The settlement-leaders (who characterize the final, new beginnings phase of transition) must plant and harvest the fields for the day when the manna that fell from heaven is gone. They accomplish important things, but they do not have a gift for the miracles that pulled everyone together when their faith was weakening in the desert. They tend to come up through the normal succession channels rather than being called to leadership by the burning bush of crisis. Their communication is full of information, with less emphasis on staying connected or being inspired. They are, of necessity, realists: The Land of Milk and Honey has turned out to be dry and stony, and their task is to till it.


Most of today’s leaders have been taught to measure themselves by their ability to keep things from falling apart and to fix them when they do. What courage it takes for the leader to endorse disintegration (those “plagues” that accompany the ending) and to embrace the emptiness and chaos that the neutral zone brings! But the wise leader knows that falling apart during a transition is essential. The same disintegration that is dangerous and frightening produces the new energy, identity, and purpose that the organization needs for the next chapter of its life.

Today’s leaders can be excused, because they have a problem that Moses did not. In the actual wilderness, people did not have to be told that they weren’t in Egypt anymore, nor that the Promised Land still lay ahead. But in the metaphorical, psychological wilderness that is created by organizational change, people lack an understanding of, and even a name for, the state that they are in. To make sense out of what otherwise would seem to be only a thousand different private and personal distresses throughout an organization that is changing in some significant way, people need to be told about transition and the neutral zone wilderness. They need to understand what it does to people, and how to get through it. Otherwise they will blame others for their pain, lose confidence in their ability to reach the goal, and sink into unproductive rationalizations and dangerous subterfuges to hide their bewildered state.

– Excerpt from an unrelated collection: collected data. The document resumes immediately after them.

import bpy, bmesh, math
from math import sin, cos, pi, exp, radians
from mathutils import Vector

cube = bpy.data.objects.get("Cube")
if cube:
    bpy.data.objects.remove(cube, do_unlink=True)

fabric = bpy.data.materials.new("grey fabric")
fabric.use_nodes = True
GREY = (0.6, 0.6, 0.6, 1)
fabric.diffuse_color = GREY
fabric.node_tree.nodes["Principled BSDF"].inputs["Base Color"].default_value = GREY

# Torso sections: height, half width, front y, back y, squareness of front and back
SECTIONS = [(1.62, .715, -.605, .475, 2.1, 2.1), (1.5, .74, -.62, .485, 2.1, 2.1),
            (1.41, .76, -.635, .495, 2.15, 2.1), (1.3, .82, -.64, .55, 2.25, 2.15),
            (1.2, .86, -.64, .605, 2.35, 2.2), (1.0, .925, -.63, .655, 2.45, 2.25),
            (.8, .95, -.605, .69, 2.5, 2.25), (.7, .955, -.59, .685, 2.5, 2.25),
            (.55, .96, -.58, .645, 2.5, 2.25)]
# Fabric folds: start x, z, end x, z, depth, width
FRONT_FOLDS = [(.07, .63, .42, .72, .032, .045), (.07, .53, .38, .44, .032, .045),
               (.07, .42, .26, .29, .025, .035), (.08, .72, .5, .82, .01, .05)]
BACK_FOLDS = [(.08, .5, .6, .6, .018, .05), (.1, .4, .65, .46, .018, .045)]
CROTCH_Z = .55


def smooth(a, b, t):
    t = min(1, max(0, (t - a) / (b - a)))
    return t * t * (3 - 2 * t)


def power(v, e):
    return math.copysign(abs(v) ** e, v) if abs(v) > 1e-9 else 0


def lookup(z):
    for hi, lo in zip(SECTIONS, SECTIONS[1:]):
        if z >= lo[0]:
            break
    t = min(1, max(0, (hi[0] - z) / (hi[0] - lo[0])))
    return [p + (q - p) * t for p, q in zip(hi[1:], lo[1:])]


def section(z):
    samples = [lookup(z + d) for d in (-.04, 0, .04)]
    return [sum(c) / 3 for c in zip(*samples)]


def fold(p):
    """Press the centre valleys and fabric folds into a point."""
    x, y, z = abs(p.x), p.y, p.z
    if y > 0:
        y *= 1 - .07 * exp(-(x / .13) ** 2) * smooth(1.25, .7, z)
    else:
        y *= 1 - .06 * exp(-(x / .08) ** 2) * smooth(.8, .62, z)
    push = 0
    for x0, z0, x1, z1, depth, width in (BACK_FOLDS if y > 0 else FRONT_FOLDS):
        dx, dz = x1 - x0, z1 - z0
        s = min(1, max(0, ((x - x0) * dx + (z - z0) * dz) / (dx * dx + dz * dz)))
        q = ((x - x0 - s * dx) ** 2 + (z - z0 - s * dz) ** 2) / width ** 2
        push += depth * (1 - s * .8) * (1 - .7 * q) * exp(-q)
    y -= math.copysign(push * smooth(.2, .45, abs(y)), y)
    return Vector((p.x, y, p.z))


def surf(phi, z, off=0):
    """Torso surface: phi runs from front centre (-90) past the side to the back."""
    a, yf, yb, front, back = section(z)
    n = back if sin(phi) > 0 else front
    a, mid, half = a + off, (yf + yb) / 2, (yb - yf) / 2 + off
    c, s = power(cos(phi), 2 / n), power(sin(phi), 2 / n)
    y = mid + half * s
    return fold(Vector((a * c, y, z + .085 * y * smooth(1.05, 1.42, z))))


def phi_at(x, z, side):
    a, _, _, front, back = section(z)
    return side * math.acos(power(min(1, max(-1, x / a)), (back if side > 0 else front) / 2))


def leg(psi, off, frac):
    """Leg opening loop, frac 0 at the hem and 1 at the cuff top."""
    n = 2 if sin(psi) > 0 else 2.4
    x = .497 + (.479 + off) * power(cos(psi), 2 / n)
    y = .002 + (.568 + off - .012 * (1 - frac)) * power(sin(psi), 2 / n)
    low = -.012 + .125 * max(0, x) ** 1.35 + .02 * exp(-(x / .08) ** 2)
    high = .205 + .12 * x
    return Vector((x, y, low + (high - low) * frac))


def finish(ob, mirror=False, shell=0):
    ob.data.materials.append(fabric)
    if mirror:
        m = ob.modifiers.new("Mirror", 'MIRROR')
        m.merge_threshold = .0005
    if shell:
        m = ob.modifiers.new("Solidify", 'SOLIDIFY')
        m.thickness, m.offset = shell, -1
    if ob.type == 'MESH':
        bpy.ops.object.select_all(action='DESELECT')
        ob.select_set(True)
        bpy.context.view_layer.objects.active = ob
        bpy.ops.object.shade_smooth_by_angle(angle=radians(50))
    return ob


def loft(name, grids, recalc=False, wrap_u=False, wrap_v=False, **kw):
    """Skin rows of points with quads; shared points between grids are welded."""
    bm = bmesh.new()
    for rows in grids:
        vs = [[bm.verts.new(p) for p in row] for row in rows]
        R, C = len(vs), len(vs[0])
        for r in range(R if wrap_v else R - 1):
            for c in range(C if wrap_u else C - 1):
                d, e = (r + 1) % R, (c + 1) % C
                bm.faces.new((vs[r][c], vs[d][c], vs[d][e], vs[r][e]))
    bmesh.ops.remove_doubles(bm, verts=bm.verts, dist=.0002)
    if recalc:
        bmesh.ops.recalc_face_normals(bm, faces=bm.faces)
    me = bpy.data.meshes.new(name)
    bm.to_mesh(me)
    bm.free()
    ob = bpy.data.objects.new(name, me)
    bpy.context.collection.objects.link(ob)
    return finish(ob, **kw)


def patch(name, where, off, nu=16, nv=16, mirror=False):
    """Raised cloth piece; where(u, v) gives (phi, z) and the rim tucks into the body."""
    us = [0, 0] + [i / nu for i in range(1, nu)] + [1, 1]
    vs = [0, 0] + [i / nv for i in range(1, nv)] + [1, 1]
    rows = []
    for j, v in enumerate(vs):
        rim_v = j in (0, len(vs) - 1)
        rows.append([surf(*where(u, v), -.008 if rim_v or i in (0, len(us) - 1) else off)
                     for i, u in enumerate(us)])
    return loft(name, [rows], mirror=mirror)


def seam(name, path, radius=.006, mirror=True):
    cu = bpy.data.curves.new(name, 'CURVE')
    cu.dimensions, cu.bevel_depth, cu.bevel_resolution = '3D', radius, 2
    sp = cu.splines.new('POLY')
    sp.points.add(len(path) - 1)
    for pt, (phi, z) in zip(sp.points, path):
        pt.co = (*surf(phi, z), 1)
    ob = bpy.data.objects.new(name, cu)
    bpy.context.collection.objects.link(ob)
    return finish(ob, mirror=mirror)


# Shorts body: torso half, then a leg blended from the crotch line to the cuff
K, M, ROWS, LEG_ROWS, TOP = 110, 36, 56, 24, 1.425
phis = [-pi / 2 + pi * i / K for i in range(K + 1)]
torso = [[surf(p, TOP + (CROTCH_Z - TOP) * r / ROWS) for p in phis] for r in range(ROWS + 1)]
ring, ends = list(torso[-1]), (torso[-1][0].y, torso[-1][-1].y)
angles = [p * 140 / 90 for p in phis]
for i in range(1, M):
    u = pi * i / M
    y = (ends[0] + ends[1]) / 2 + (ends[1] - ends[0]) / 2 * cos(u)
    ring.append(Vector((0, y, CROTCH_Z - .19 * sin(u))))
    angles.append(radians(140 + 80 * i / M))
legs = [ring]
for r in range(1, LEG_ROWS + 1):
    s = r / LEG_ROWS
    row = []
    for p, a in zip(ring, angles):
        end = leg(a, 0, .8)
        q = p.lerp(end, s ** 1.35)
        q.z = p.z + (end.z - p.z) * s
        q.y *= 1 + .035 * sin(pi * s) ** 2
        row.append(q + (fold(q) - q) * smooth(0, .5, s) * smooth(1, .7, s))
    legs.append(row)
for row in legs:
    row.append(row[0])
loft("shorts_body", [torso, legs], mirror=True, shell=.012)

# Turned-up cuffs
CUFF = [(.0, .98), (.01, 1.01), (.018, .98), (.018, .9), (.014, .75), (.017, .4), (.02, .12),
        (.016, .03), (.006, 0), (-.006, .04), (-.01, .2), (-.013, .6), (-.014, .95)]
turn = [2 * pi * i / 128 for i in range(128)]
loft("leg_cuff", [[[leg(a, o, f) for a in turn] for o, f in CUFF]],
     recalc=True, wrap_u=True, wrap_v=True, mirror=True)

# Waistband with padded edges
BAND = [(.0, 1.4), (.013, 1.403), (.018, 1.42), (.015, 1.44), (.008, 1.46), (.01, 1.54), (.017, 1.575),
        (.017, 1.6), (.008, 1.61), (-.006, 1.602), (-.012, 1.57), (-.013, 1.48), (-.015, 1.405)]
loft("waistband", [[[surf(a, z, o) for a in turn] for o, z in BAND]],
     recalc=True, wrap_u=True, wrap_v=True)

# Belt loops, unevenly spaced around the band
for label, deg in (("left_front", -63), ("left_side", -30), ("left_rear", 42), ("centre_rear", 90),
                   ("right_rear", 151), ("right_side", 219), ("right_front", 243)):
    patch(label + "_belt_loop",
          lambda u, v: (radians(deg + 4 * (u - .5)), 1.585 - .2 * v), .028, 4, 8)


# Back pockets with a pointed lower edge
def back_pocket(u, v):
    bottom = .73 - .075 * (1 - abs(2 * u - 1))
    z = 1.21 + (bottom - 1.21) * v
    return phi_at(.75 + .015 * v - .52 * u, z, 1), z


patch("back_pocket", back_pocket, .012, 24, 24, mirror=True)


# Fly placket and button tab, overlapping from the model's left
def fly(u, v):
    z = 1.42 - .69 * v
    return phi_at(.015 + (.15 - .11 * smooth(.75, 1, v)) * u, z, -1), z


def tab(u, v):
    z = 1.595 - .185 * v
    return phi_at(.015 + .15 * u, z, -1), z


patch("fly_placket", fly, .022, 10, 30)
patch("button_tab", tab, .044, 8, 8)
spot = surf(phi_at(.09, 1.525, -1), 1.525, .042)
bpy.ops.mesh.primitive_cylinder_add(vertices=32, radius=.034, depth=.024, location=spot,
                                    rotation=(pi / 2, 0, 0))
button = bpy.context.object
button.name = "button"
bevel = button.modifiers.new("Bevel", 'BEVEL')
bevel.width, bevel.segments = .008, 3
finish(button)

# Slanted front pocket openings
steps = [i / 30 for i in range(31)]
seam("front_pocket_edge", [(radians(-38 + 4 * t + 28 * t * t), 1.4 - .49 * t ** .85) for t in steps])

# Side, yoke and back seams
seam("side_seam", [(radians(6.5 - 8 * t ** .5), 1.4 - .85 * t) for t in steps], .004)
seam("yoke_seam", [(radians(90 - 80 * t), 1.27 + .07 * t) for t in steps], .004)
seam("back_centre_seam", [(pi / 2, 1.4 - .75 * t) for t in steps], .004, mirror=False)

Since today’s wilderness is not a literal one, but a landscape of the heart and mind, our society has not paid much attention to it. Because of our heritage, we have historically viewed wilderness areas as territory waiting conquest and settlement. Whenever we want to get somewhere, we take the shortest route and the fastest conveyance. We see change as something akin to crossing the street—something that is dangerous to do slowly. In that context transition seems to be nothing more than the time it takes to get across. We imagine that we can create new behaviors and attitudes as quickly as we can rearrange the organization chart or revise the budget. But the story of Moses tells us otherwise. In the years since World War II, so many things have needed fixing that we have celebrated the role of “change agent.” Only recently, with the round of mergers, downsizings, and restructurings, have we begun to discover that change itself can be a problem and that we need leaders who not only create change but manage transition. That is why Moses is such a valuable example. He could not only break the bondage of the past and convey the vision of a future, but also get the people through the wilderness that always comes between where we are and where we want to be.

© Copyright 2006. William Bridges & Associates
A shorter version of this article originally appeared in New Management, a magazine published by the USC School of Business.

William Bridges Associates
Susan Bridges, President
Phone: (415) 925-1980 • Fax: (415) 925-1540
E-Mail: staff@wmbridges.com www.wmbridges.com

1 This Fortune 500 company has been disguised by name, and a few details have been changed to protect the company’s anonymity. But the reorganization effort and the resulting demoralization are accurately described.

2 When I gave a talk on transition management in Israel, I learned that a Jewish writer named Ahad Ha-am had made a similar point about Moses in an essay he wrote in 1904. (So much for the idea of “new ideas”!) I am indebted to Sydney Engelberg for sending me the essay. It can be found in Ahad Ha-am, Selected Essays (Cleveland: World Publishing Co.)

3 Arnold Toynbee, The Study of History [abridged], (New York: Oxford University Press, 1947).